--- DATA LISTING Enclosed Below ---
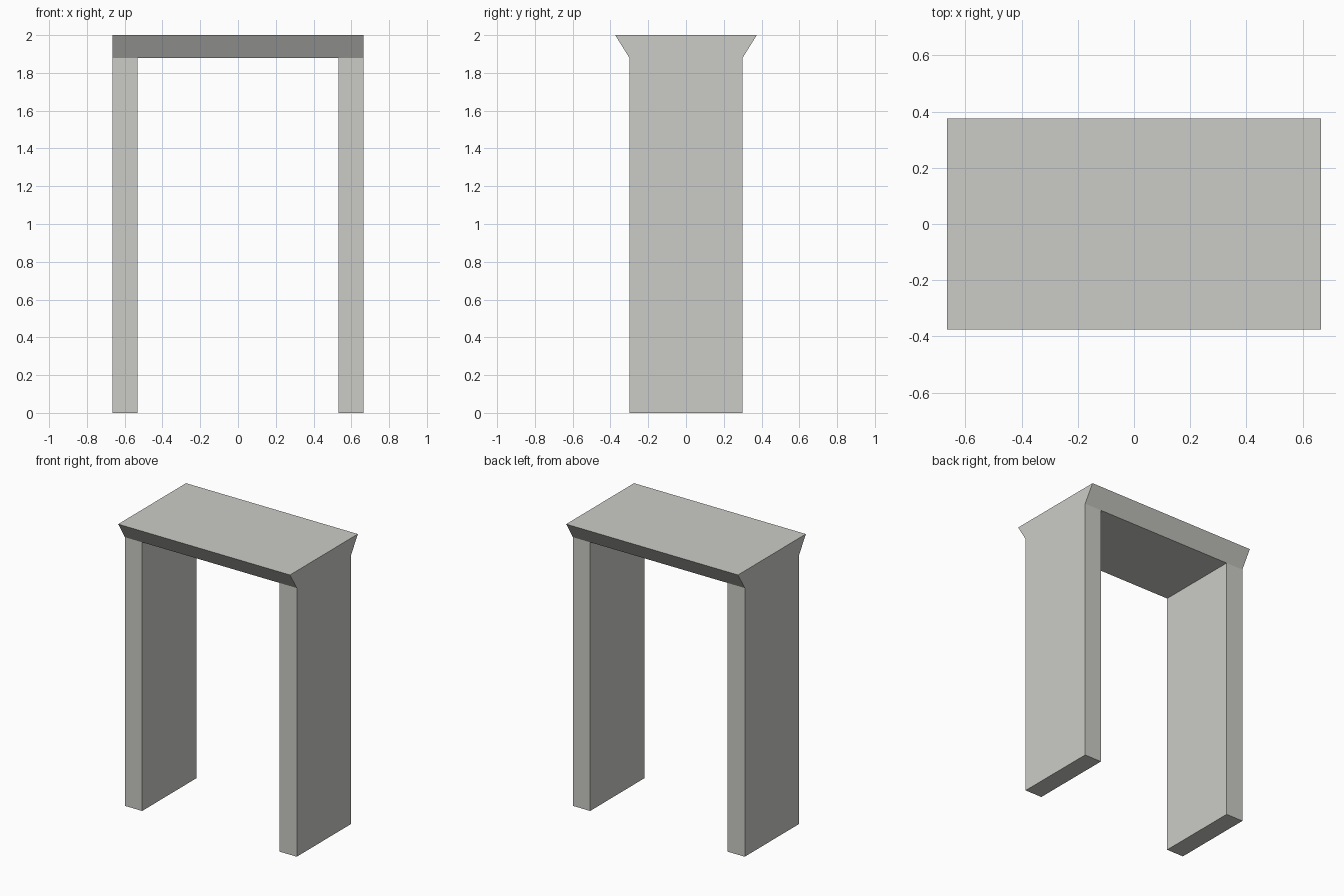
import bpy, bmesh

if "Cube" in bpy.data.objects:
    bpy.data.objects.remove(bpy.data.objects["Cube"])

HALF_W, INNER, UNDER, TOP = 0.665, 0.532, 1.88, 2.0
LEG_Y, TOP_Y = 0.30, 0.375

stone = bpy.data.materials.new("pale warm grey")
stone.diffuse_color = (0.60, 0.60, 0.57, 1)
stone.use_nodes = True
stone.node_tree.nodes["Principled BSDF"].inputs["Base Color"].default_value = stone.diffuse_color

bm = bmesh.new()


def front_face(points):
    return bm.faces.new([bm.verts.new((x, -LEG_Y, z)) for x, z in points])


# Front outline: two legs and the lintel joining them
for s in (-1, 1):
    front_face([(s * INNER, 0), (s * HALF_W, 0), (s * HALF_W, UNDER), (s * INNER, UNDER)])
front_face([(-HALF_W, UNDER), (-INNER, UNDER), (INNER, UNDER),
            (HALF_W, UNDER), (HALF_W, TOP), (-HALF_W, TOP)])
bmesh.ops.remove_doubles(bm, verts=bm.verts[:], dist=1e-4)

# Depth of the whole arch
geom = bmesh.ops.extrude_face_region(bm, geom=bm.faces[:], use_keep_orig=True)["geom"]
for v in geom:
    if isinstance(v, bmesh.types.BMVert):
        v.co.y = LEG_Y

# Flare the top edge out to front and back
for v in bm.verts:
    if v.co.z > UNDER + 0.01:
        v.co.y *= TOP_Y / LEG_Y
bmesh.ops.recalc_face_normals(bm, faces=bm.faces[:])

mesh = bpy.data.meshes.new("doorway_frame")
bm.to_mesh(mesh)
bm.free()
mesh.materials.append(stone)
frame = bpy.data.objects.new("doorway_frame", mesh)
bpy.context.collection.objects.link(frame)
--- End of Enclosed DATA LISTING ---
--- DATA LISTING Enclosed Below ---
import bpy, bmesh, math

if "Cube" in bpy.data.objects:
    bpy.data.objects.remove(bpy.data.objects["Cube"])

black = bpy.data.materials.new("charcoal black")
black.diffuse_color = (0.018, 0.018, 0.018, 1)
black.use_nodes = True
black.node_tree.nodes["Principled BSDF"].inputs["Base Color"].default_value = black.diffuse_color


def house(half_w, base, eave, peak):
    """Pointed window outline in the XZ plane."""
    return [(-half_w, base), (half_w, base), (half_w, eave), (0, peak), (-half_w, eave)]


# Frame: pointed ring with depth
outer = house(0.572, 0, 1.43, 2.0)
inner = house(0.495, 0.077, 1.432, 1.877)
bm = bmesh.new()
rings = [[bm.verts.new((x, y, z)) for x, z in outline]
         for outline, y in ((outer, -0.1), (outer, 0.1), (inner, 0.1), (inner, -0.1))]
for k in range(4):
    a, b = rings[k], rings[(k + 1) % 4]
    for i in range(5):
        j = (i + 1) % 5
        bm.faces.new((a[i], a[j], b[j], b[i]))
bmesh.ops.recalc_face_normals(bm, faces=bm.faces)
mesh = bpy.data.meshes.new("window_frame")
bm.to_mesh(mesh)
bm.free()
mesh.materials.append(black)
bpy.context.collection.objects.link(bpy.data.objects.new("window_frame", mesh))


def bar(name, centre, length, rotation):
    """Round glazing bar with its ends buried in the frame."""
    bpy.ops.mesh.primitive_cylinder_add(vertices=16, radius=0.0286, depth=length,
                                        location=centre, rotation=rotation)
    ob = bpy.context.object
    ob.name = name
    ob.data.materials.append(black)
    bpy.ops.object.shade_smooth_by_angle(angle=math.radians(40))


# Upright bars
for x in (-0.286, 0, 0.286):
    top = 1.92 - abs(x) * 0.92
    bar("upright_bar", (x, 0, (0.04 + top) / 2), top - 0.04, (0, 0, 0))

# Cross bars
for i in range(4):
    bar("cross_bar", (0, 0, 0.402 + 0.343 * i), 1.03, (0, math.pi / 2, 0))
--- End of Enclosed DATA LISTING ---
▸ AIM OF THE TASK
The answer should be one number, the count of lines in the data that include the string "True".

▸ WRITTEN SOLUTION
3